U.S. District Judge Richard Roberts has ordered the Bush administration to explain whether any evidence contained on videos of the interrogations of Abu Zubaydah and Abd al-Rahim al-Nashiri – which the CIA destroyed in 2005 – was relevant to a case involving a Guantanamo detainee. Roberts argues that “the government has done nothing to prove that it didn’t destroy evidence in the case.” (AP)

The question of immunity for military contractors in Iraq is expected to make up a significant part of the upcoming negotiations between the U.S. and Iraq over a new “status-of-forces” agreement. In response to incidents like last September’s shootings in which Blackwater security guards shot 17 Iraqis, members of the Iraqi government have been highly critical of immunity, while discussions at both the Pentagon and the State Department over whether to “ask the Iraqis to maintain status quo” are currently ongoing. (Time)

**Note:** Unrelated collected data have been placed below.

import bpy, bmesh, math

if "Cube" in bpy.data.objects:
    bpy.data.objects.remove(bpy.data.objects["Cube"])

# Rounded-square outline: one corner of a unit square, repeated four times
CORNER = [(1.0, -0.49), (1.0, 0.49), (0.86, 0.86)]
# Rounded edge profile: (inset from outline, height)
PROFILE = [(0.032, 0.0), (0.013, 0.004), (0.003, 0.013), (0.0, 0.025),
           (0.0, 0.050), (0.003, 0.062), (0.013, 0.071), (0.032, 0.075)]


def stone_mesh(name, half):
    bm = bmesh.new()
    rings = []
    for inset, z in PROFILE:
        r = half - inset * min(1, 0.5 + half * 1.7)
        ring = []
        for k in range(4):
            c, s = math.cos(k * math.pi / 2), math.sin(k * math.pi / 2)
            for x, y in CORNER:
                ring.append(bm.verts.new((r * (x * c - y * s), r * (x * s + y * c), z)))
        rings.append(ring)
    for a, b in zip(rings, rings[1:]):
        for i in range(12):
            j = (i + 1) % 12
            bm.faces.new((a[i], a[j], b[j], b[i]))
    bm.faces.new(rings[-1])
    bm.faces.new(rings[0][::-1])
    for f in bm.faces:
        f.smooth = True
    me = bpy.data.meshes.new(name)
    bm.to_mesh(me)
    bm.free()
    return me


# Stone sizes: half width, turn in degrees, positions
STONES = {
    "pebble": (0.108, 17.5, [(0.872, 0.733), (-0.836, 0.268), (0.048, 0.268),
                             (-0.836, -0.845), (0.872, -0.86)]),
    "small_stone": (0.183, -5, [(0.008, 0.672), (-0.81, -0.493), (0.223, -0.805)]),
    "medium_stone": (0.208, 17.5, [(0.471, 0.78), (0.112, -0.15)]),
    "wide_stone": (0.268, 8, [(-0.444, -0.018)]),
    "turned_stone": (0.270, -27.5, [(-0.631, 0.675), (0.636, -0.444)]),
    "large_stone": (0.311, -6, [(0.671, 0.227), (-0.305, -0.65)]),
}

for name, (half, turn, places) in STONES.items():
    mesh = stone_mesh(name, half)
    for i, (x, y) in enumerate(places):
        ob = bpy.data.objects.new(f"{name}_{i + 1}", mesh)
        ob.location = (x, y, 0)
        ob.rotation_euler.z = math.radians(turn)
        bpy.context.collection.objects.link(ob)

The Bush administration has asked the Supreme Court to review the recent appeals court ruling in Gates v. Bismullah requiring the administration to provide “evidence supporting the classification of more than 180 Guantanamo detainees as enemy combatants.” The administration argues that the requirement is a “serious threat to national security.” (New York Times)The Democratic Party has requested a judge to order the White House to turn over 68 pages of e-mails written by White House staffers using Republican National Committee e-mail accounts. The request comes as part of a lawsuit filed by the Democratic National Committee against the Justice Department concerning the firing of U.S. Attorneys. (AP)

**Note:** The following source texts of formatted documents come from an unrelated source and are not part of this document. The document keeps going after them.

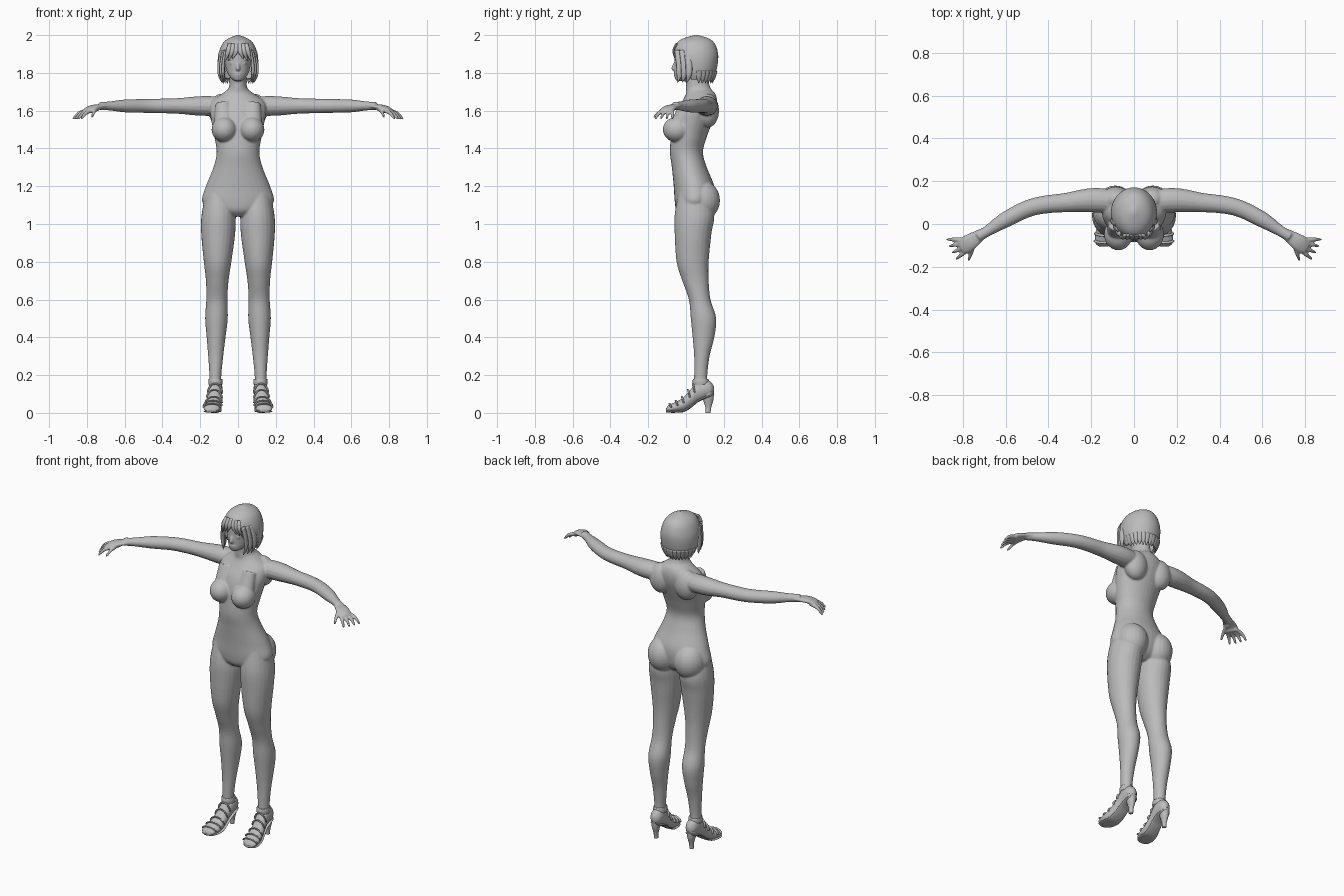
import bpy, bmesh, math
from mathutils import Vector, Matrix

cube = bpy.data.objects.get("Cube")
if cube:
    bpy.data.objects.remove(cube)

grey = bpy.data.materials.new("plain grey")
grey.use_nodes = True
grey.diffuse_color = (0.5, 0.5, 0.5, 1)
grey.node_tree.nodes["Principled BSDF"].inputs["Base Color"].default_value = grey.diffuse_color
SIDES = {"right": -1, "left": 1}
FORWARD = Vector((0, 1, 0))


def spline(rows, steps=5):
    """Smoothly fill in between the given rows of numbers."""
    filled = []
    last = len(rows) - 1
    for i in range(last):
        before, start, end, after = (rows[min(max(i + k, 0), last)] for k in range(-1, 3))
        for j in range(steps):
            t = j / steps
            filled.append([q + t / 2 * (r - p + t * (2 * p - 5 * q + 4 * r - s
                           + t * (3 * (q - r) + s - p)))
                           for p, q, r, s in zip(before, start, end, after)])
    filled.append(list(rows[last]))
    return filled


def loft(bm, frames, sides=24, caps=True):
    """Skin elliptical rings, each given as centre and two half axes."""
    rings = []
    angles = [math.tau * k / sides for k in range(sides)]
    for centre, u, v in frames:
        rings.append([bm.verts.new(centre + u * math.cos(a) + v * math.sin(a)) for a in angles])
    for low, high in zip(rings, rings[1:]):
        for k in range(sides):
            bm.faces.new((low[k - 1], low[k], high[k], high[k - 1]))
    if caps:
        bm.faces.new(rings[0])
        bm.faces.new(rings[-1])


def stack(bm, rows, centre_x=lambda z: 0, **options):
    """Upright form; rows hold height, half width, front y and back y."""
    frames = []
    for z, width, front, back in spline(rows):
        centre = Vector((centre_x(z), (front + back) / 2, z))
        frames.append((centre, Vector((width, 0, 0)), Vector((0, (back - front) / 2, 0))))
    loft(bm, frames, **options)


def tube(bm, rows, side=1, flat=1, up=Vector((0, 0, 1)), sides=16, steps=5):
    """Form along a path; rows hold a point and the half width there."""
    rows = spline(rows, steps)
    points = [Vector((side * x, y, z)) for x, y, z, width in rows]
    frames = []
    for i, point in enumerate(points):
        along = (points[min(i + 1, len(points) - 1)] - points[max(i - 1, 0)]).normalized()
        across = along.cross(up).normalized()
        width = rows[i][-1]
        frames.append((point, across * width, across.cross(along) * width * flat))
    loft(bm, frames, sides)


def ball(bm, centre, size):
    place = Matrix.Translation(centre) @ Matrix.Diagonal((*size, 1))
    bmesh.ops.create_uvsphere(bm, u_segments=24, v_segments=16, radius=1, matrix=place)


def finger(bm, knuckle, degrees, length, side):
    """Curled finger pointing outward at an angle in plan."""
    reach = Vector((math.cos(math.radians(degrees)), math.sin(math.radians(degrees)), 0)) * length
    rows = []
    for t, drop, width in [(-.4, 0, .011), (0, .003, .011), (.5, .015, .01), (1, .045, .006)]:
        rows.append((*(knuckle + reach * t - Vector((0, 0, drop))), width))
    tube(bm, rows, side)


def finish(bm, name):
    bmesh.ops.recalc_face_normals(bm, faces=bm.faces)
    mesh = bpy.data.meshes.new(name)
    bm.to_mesh(mesh)
    bm.free()
    part = bpy.data.objects.new(name, mesh)
    bpy.context.collection.objects.link(part)
    mesh.materials.append(grey)
    mesh.polygons.foreach_set("use_smooth", [True] * len(mesh.polygons))
    return part


# Torso and neck
bm = bmesh.new()
stack(bm, [(1.04, .05, -.02, .09), (1.07, .14, -.05, .13), (1.12, .19, -.06, .15),
           (1.2, .17, -.065, .15), (1.3, .13, -.075, .11), (1.38, .113, -.085, .09),
           (1.46, .125, -.08, .11), (1.54, .14, -.07, .14), (1.6, .15, -.05, .16),
           (1.65, .14, -.02, .165), (1.69, .085, 0, .155), (1.72, .05, 0, .13),
           (1.78, .044, 0, .115), (1.84, .04, .01, .11)], sides=32)

# Head, nose and lips
stack(bm, [(1.757, .02, -.05, 0), (1.775, .04, -.06, .04), (1.81, .06, -.06, .09),
           (1.9, .076, -.06, .15), (1.95, .065, -.04, .14), (1.98, .03, 0, .1)], sides=32)
tube(bm, [(0, -.055, 1.86, .006), (0, -.067, 1.825, .011), (0, -.058, 1.815, .008)], up=FORWARD)
for z in (1.787, 1.796):
    ball(bm, (0, -.057, z), (.018, .008, .005))

for side in SIDES.values():
    # Eye and brow
    ball(bm, (side * .03, -.044, 1.852), (.015, .01, .008))
    ball(bm, (side * .03, -.047, 1.872), (.02, .008, .004))
    # Chest, shoulder blade and hip
    ball(bm, (side * .073, -.048, 1.5), (.067, .075, .067))
    tube(bm, [(.08, 0, 1.64, .04), (.073, -.04, 1.52, .055)], side, flat=.8, up=FORWARD)
    ball(bm, (side * .085, .115, 1.6), (.07, .06, .09))
    ball(bm, (side * .088, .085, 1.125), (.09, .095, .105))
    # Leg, leaning slightly inward as it rises
    stack(bm, [(1.16, .07, -.04, .12), (1.05, .09, -.06, .15), (.95, .09, -.06, .135),
               (.8, .073, -.05, .12), (.7, .06, -.02, .12), (.6, .056, .015, .13),
               (.5, .06, .025, .16), (.4, .05, .035, .15), (.3, .04, .043, .125),
               (.2, .032, .043, .113), (.12, .033, .04, .115)],
          centre_x=lambda z: side * (.124 - .02 * z))
    # Arm, level and bending forward past the elbow
    arm = [(.06, .1, .05), (.15, .11, .057), (.22, .11, .055), (.32, .1, .045),
           (.42, .09, .042), (.5, .07, .04), (.6, .02, .037), (.68, -.03, .026), (.73, -.06, .024)]
    tube(bm, [(x, y, 1.625, width) for x, y, width in arm], side, flat=.92)
    # Palm, four fanned fingers and thumb
    tube(bm, [(.7, -.04, 1.625, .025), (.76, -.08, 1.617, .038), (.79, -.1, 1.605, .04),
              (.81, -.11, 1.597, .03)], side, flat=.4)
    for k in range(4):
        finger(bm, Vector((.814 - .01 * k, -.072 - .018 * k, 1.6)), -13 * k, .06, side)
    finger(bm, Vector((.75, -.1, 1.61)), -72, .075, side)

body = finish(bm, "body")
fuse = body.modifiers.new("fuse", 'REMESH')
fuse.mode, fuse.voxel_size, fuse.use_smooth_shade = 'VOXEL', .005, True
soften = body.modifiers.new("soften", 'SMOOTH')
soften.factor, soften.iterations = .5, 6

# Hair cap, open around the face with a parted fringe
bm = bmesh.new()
stack(bm, [(1.765, .086, -.02, .135), (1.8, .1, -.04, .157), (1.85, .107, -.055, .168),
           (1.9, .104, -.068, .17), (1.95, .085, -.055, .155), (1.98, .055, -.02, .125),
           (2, .008, .045, .065)], sides=64, caps=False)
window = []
for face in bm.faces:
    x, y, z = face.calc_center_median()
    if y < .04 and abs(x) < .08 and z < 1.925 - abs(x) * .6:
        window.append(face)
bmesh.ops.delete(bm, geom=window, context='FACES')
crown = [e for e in bm.edges if e.is_boundary and min(v.co.z for v in e.verts) > 1.99]
bmesh.ops.holes_fill(bm, edges=crown)
hair = finish(bm, "hair_cap")
shell = hair.modifiers.new("shell", 'SOLIDIFY')
shell.thickness, shell.offset = .014, -1

# Hair locks: fringe, face framing and ragged hem
bm = bmesh.new()
for side in SIDES.values():
    for k in range(3):
        x = .012 + .02 * k
        end = x + .018
        tube(bm, [(x * .8, -.05, 1.955, .012), (x, -.066, 1.915, .013),
                  (end, end / 4 - .066, 1.873 - .008 * k, .002)],
             side, flat=.45, up=FORWARD, sides=10)
        x, y = .078 + .011 * k, -.035 + .025 * k
        tube(bm, [(x * .85, y - .01, 1.92, .016), (x, y, 1.85, .018), (x, y, 1.79, .015),
                  (x * .86, y - .01, 1.75, .002)],
             side, flat=.45, up=Vector((1, 0, 0)), sides=10)
    for k in range(7):
        out = Vector((math.cos(k * .23 + .1), math.sin(k * .23 + .1), 0))
        rows = []
        for radius, z, width in [(.1, 1.81, .016), (.09, 1.775, .014), (.079, 1.745, .002)]:
            rows.append((radius * out.x, .06 + radius * out.y, z, width))
        tube(bm, rows, side, flat=.45, up=Vector((out.x * side, out.y, 0)), sides=10)
finish(bm, "hair_locks")

# Heeled ankle shoes; outline rows hold y, half width, underside and top
outline = spline([(-.105, .02, .004, .024), (-.09, .04, .002, .042), (-.05, .047, .002, .06),
                  (-.01, .043, .006, .085), (.03, .038, .03, .13), (.06, .037, .055, .165),
                  (.1, .037, .075, .178), (.13, .03, .085, .165), (.148, .012, .1, .14)])
for label, side in SIDES.items():

    def shoe_centre(y):
        return side * (.128 - .13 * min(y, .07))

    upper, sole = [], []
    for y, width, low, high in outline:
        x, across = shoe_centre(y), Vector((width, 0, 0))
        upper.append((Vector((x, y, (low + high) / 2)), across, Vector((0, 0, (high - low) / 2))))
        sole.append((Vector((x, y, low + .006)), across, Vector((0, 0, .007))))
    bm = bmesh.new()
    loft(bm, upper)
    finish(bm, label + "_shoe")
    # Sole and tapered heel
    bm = bmesh.new()
    loft(bm, sole)
    stack(bm, [(0, .012, .104, .13), (.03, .013, .102, .134), (.07, .022, .09, .145),
               (.11, .03, .08, .148)], centre_x=lambda z: side * .12)
    finish(bm, label + "_sole_and_heel")
    # Straps over the instep and a cuff at the ankle
    bm = bmesh.new()
    for centre, across, rise in upper[7:27:4]:
        arc = []
        for k in range(9):
            a = math.radians(10 + 20 * k)
            edge = centre + across * 1.05 * math.cos(a) + rise * 1.03 * math.sin(a)
            arc.append((edge.x, edge.y - .012 * math.sin(a), edge.z, .006))
        tube(bm, arc, flat=.7, up=Vector((0, .3, 1)), sides=8, steps=2)
    stack(bm, [(.15, .037, .036, .121), (.165, .038, .034, .122), (.18, .036, .037, .119)],
          centre_x=lambda z: side * .119)
    finish(bm, label + "_straps")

As expected,, a conservative group with plans to spend money in support of or opposition to candidates in the upcoming elections, has filed a lawsuit against the FEC arguing that “because individuals are allowed to spend as much money as they want on independent efforts to influence elections, it should be unconstitutional to impose restrictions when two or more individuals get together to form a group to spend money on elections.” Current regulations would require the group to register as a “political committee” and to abide by individual contribution limits. (Wall Street Journal’s Washington Wire)

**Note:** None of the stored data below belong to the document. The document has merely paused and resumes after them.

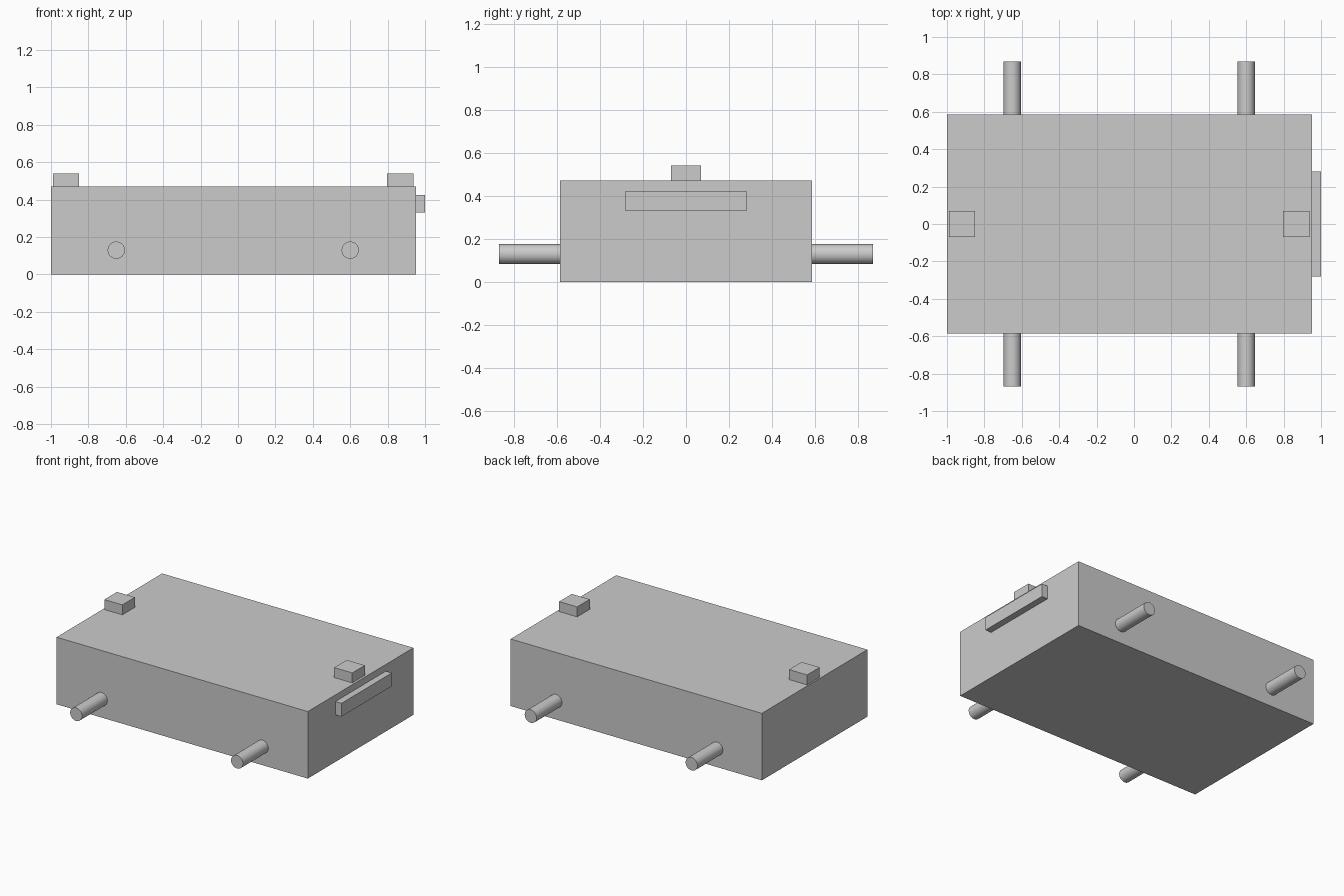
import bpy
import math

cube = bpy.data.objects.get("Cube")
if cube:
    bpy.data.objects.remove(cube, do_unlink=True)

grey = bpy.data.materials.new("light_grey")
grey.use_nodes = True
colour = (0.6, 0.6, 0.6, 1)
grey.diffuse_color = colour
grey.node_tree.nodes["Principled BSDF"].inputs["Base Color"].default_value = colour


def box(name, low, high):
    """Axis-aligned box between two opposite corners."""
    centre = [(a + b) / 2 for a, b in zip(low, high)]
    bpy.ops.mesh.primitive_cube_add(size=1, location=centre)
    obj = bpy.context.object
    obj.name = name
    obj.scale = [b - a for a, b in zip(low, high)]
    bpy.ops.object.transform_apply(location=False, rotation=False, scale=True)
    obj.data.materials.append(grey)
    return obj


def axle(name, x):
    """Round rod running across the body and out of both sides."""
    bpy.ops.mesh.primitive_cylinder_add(
        vertices=48, radius=0.046, depth=1.736,
        location=(x, 0, 0.13), rotation=(math.pi / 2, 0, 0))
    obj = bpy.context.object
    obj.name = name
    obj.data.materials.append(grey)
    bpy.ops.object.shade_smooth_by_angle(angle=math.radians(30))


# Main block
box("body", (-1, -0.586, 0), (0.953, 0.586, 0.471))

# Small blocks on the top, one near each end
for name, x in (("right_top_block", -0.92), ("left_top_block", 0.867)):
    box(name, (x - 0.07, -0.07, 0.471), (x + 0.07, 0.07, 0.541))

# Bar on the end face
box("end_bar", (0.953, -0.28, 0.331), (1, 0.28, 0.424))

# Axles
axle("right_axle", -0.651)
axle("left_axle", 0.6)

In yesterday’s press briefing White House spokeswoman Dana Perino explained the President’s decision to veto a bill limiting CIA interrogators to methods outlined in the Army Field Manual by claiming that the manual – which applies to all members of the Army – “is a perfectly appropriate document that is important for young GIs, some so young that they’re not even able to legally get a drink in the states where they’re from.” According to Perino, CIA interrogators, on the other hand, have “an average age of 40” and are “professionals who are given hundreds of hours of training.” (Think Progress)